Mr. Goldman was a charter member of the Dallas Aces, a professional bridge team formed here 30 years ago to help make Americans competitive in bridge. He died Sunday of a heart attack at Lewisville Memorial Hospital. He was 60 and lived in Highland Village.
Services were Tuesday in Dallas for Mr. Goldman. He was buried in Hillcrest Memorial Park.
Mr. Goldman was a physics major at Drexel University in Philadelphia when the late Ira Corn of Dallas recruited him in 1968 to win international bridge titles for the United States. Mr. Corn's mission was a success. From 1969 through 1974, Mr. Goldman was on the U.S. team that ended Italian domination of the game. The Aces won world championships in 1970, 1971 and 1979 and the mixed teams' title in 1972.
Mr. Goldman was a four-time world champion who won 19 North American titles. Bill Landow of Philadelphia, who had known Mr. Goldman since 1960, said his friend wasn't a charismatic leader but rather "the cement and the glue, the work hard and stay-up-all-night and figure-out-what-it-would-take-to-win guy."
"He was a grinder, the guy you wanted in the trench with you," Mr. Landow said. "He was the guy who would fight to the last and never take credit."
Mr. Goldman played cards with his family growing up and was introduced to bridge in college, said his wife, Bettianne Goldman.
"I think he'd like to be remembered as a great teacher," Mrs. Goldman said. Her husband loved bridge as a mental puzzle and believed the card game could keep the mind going into old age, Mrs. Goldman said. He was an early advocate of teaching and coaching bridge with computer programs. He created a mind game for his son, which the boy's junior high adopted for its computer lab. He supported teaching bridge on the Internet. Mr. Goldman was named the contract bridge association's Honorary Member of the Year in 1999 for "unselfish dedication to the causes of good conduct, worthy participation and ethical behavior."
With the brief exception of some consulting work for an Irving-based cable television venture, Mr. Goldman earned his living playing bridge in his adult life.
In addition to his wife, Mr. Goldman is survived by a son, Quinn Goldman of Highland Village; two stepdaughters, Cherri McKinstry of Grapevine, and Rennee DeSayeof Atlanta; and a stepson, Russel Taylor of Atlanta.
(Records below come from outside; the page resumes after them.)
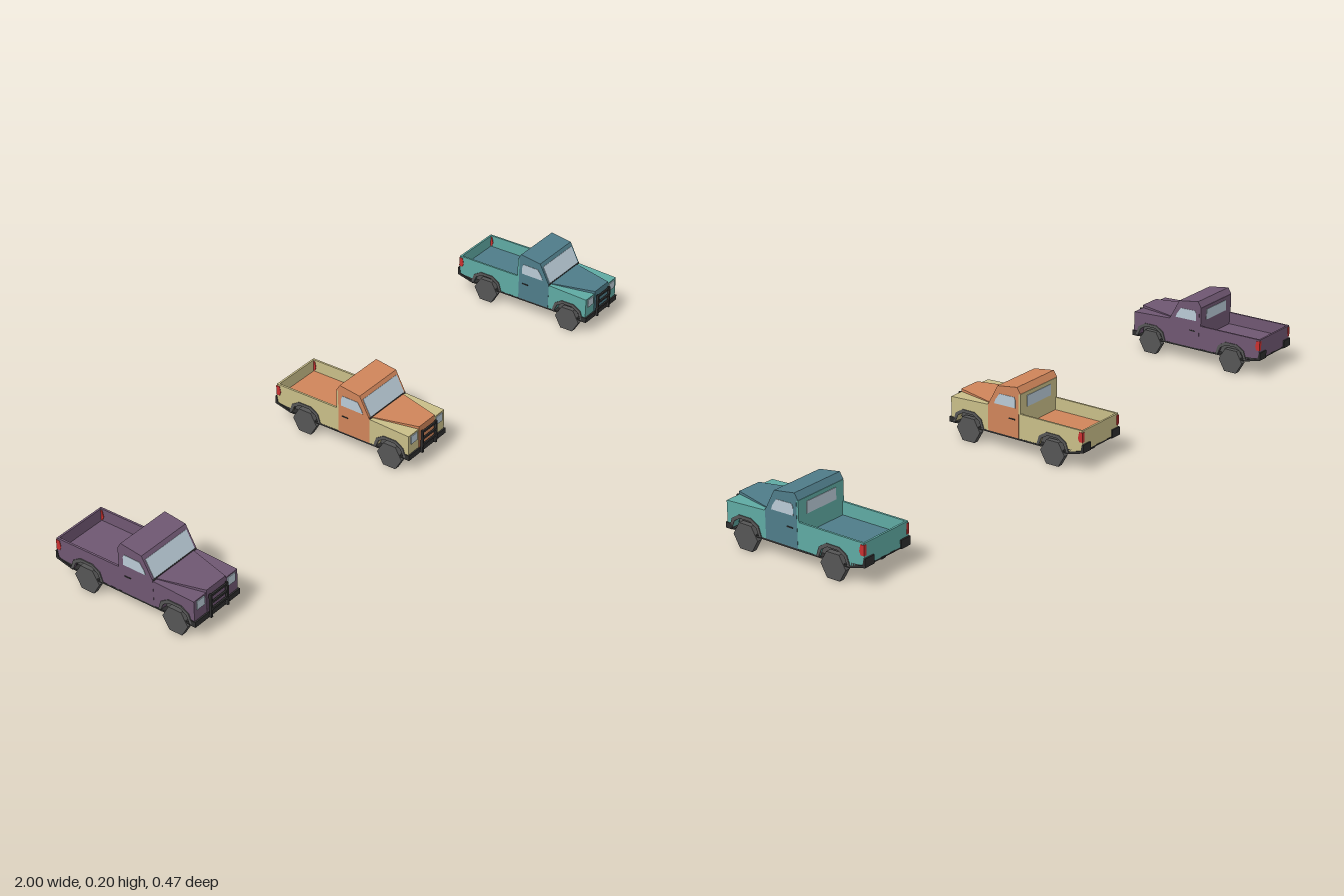
import * as THREE from 'three';

const mat = (name, color) => {
  const m = new THREE.MeshStandardMaterial({ color });
  m.name = name;
  return m;
};

// Extrude a (z, y) side profile across x0..x1
function slab(points, x0, x1, holes = []) {
  const shape = new THREE.Shape(points.map(p => new THREE.Vector2(...p)));
  for (const h of holes) shape.holes.push(new THREE.Path(h.map(p => new THREE.Vector2(...p))));
  const g = new THREE.ExtrudeGeometry(shape, { depth: x1 - x0, bevelEnabled: false });
  return g.rotateY(-Math.PI / 2).translate(x1, 0, 0);
}

function box(x0, x1, y0, y1, z0, z1) {
  return new THREE.BoxGeometry(x1 - x0, y1 - y0, z1 - z0)
    .translate((x0 + x1) / 2, (y0 + y1) / 2, (z0 + z1) / 2);
}

const FRONT_AXLE = 0.16, REAR_AXLE = -0.131;
// Wheel arch outlines, running from front to rear
const arch = (c, pts) => [...pts, ...pts.slice().reverse().map(([z, y]) => [-z, y])].map(([z, y]) => [c + z, y]);
const outerArch = c => arch(c, [[0.054, 0.05], [0.045, 0.077], [0.021, 0.092]]);
const innerArch = c => arch(c, [[0.046, 0.05], [0.037, 0.071], [0.017, 0.083]]);

function makeTruck(name, cabMat, bodyMat, m) {
  const truck = new THREE.Group();
  truck.name = name;
  const add = (part, geometry, material) => {
    const mesh = new THREE.Mesh(geometry, material);
    mesh.name = part;
    truck.add(mesh);
  };
  // Adds a slab on both sides
  const pair = (part, points, x0, x1, material) => {
    add(part + 'Left', slab(points, x0, x1), material);
    add(part + 'Right', slab(points, -x1, -x0), material);
  };

  // Underside and wheel wells
  add('underbody', box(-0.0855, 0.0855, 0.045, 0.05, -0.18, 0.222), m.trim);
  add('rearUnderside', slab([[-0.18, 0.045], [-0.18, 0.06], [-0.231, 0.063], [-0.231, 0.059]], -0.085, 0.085), m.trim);
  add('wheelWells', slab([[0.2, 0.05], [0.2, 0.1], [0, 0.1], [-0.02, 0.082], [-0.226, 0.082], [-0.226, 0.064], [-0.18, 0.05]], -0.066, 0.066), m.rubber);

  // Front fenders and nose
  pair('fender', [[0.222, 0.05], [0.222, 0.121], [0.09, 0.127], [0.09, 0.05], ...innerArch(FRONT_AXLE).reverse()], 0.066, 0.085, bodyMat);
  add('nose', slab([[0.222, 0.05], [0.222, 0.121], [0.09, 0.127], [0.09, 0.09], [0.205, 0.09], [0.205, 0.05]], -0.066, 0.066), bodyMat);

  // Tapered hood running down into the grille
  const hood = new THREE.Shape([[-0.037, -0.2235], [0.037, -0.2235], [0.074, -0.088], [-0.074, -0.088]].map(p => new THREE.Vector2(...p)));
  add('hood', new THREE.ExtrudeGeometry(hood, { depth: 0.073, bevelEnabled: false })
    .rotateX(-Math.PI / 2).translate(0, 0.056, 0), cabMat);

  // Cab with its rear wall
  add('cab', slab([[0.091, 0.05], [0.091, 0.128], [0.058, 0.19], [-0.01, 0.2], [-0.021, 0.182], [-0.015, 0.18], [-0.015, 0.05]], -0.0855, 0.0855), cabMat);
  add('cabRearWall', box(-0.085, 0.085, 0.05, 0.181, -0.021, -0.0145), bodyMat);

  // Windows
  const onSlope = (t, d) => [0.091 - 0.033 * t + 0.883 * d, 0.128 + 0.062 * t + 0.47 * d];
  const pane = (a, b) => [onSlope(a, -0.001), onSlope(a, 0.0015), onSlope(b, 0.0015), onSlope(b, -0.001)];
  add('windshield', slab(pane(0.05, 0.82), -0.079, 0.079), m.glass);
  add('cowl', slab(pane(-0.02, 0.04), -0.084, 0.084), m.trim);
  pair('sideWindow', [[0.069, 0.136], [0.065, 0.148], [0.051, 0.168], [0, 0.169], [-0.004, 0.16], [-0.004, 0.137]], 0.085, 0.0865, m.glass);
  add('rearWindow', box(-0.055, 0.055, 0.137, 0.17, -0.0225, -0.02), m.glass);
  pair('doorHandle', [[0.018, 0.1015], [0.018, 0.1045], [-0.002, 0.1045], [-0.002, 0.1015]], 0.085, 0.0872, m.trim);

  // Open cargo bed
  pair('bedSide', [[-0.02, 0.05], [-0.02, 0.123], [-0.23, 0.123], [-0.23, 0.063], [-0.18, 0.05], ...innerArch(REAR_AXLE).reverse()], 0.079, 0.085, bodyMat);
  add('bedFloor', box(-0.08, 0.08, 0.081, 0.086, -0.226, -0.02), cabMat);
  add('tailgate', box(-0.0845, 0.0845, 0.062, 0.1225, -0.2305, -0.2245), bodyMat);
  pair('tailLight', [[-0.216, 0.1], [-0.22, 0.118], [-0.2315, 0.118], [-0.2315, 0.089], [-0.22, 0.089]], 0.077, 0.0862, m.red);

  // Bumpers
  add('frontBumper', box(-0.0875, 0.0875, 0.045, 0.061, 0.206, 0.2265), m.trim);
  pair('rearBumper', [[-0.18, 0.045], [-0.235, 0.059], [-0.235, 0.083], [-0.23, 0.083], [-0.226, 0.064], [-0.18, 0.051]], 0.052, 0.087, m.trim);

  // Headlights and bull bar
  for (const s of [-1, 1]) {
    add('headlight', box(s * 0.06 - 0.015, s * 0.06 + 0.015, 0.092, 0.117, 0.22, 0.2245), m.glass);
    add('bullBarPost', box(s * 0.032 - 0.003, s * 0.032 + 0.003, 0.047, 0.117, 0.228, 0.235), m.trim);
    add('bullBarMount', box(s * 0.032 - 0.003, s * 0.032 + 0.003, 0.047, 0.054, 0.222, 0.23), m.trim);
  }
  for (const y of [0.07, 0.09, 0.112]) add('bullBarRail', box(-0.032, 0.032, y - 0.003, y + 0.003, 0.229, 0.234), m.trim);

  // Wheels and arch flares
  for (const z of [FRONT_AXLE, REAR_AXLE]) {
    for (const s of [-1, 1]) {
      const wheel = new THREE.CylinderGeometry(0.041, 0.041, 0.016, 6).toNonIndexed();
      wheel.computeVertexNormals();
      add('wheel', wheel.rotateZ(Math.PI / 2).translate(s * 0.0795, 0.0355, z), m.rubber);
      const band = [...outerArch(z), ...innerArch(z).reverse()];
      add('archFlare', s > 0 ? slab(band, 0.08, 0.0875) : slab(band, -0.0875, -0.08), m.rubber);
    }
  }
  return truck;
}

export function createModel() {
  const m = {
    glass: mat('pale glass', 0xb9cad6),
    rubber: mat('grey rubber', 0x555555),
    trim: mat('dark trim', 0x2e2e2e),
    red: mat('tail light red', 0xc83030),
  };
  const purple = mat('purple paint', 0x6f5772);
  const trucks = [
    makeTruck('purpleTruck', purple, purple, m),
    makeTruck('orangeTruck', mat('orange paint', 0xd0855a), mat('sand paint', 0xc9be88), m),
    makeTruck('tealTruck', mat('blue paint', 0x4f7c89), mat('teal paint', 0x5faaa3), m),
  ];
  const model = new THREE.Group();
  model.name = 'pickupTrucks';
  trucks.forEach((t, i) => {
    t.position.x = (i - 1) * 0.9125;
    model.add(t);
  });
  return model;
}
Memorials may be made to the American Diabetes Association or a charity of choice.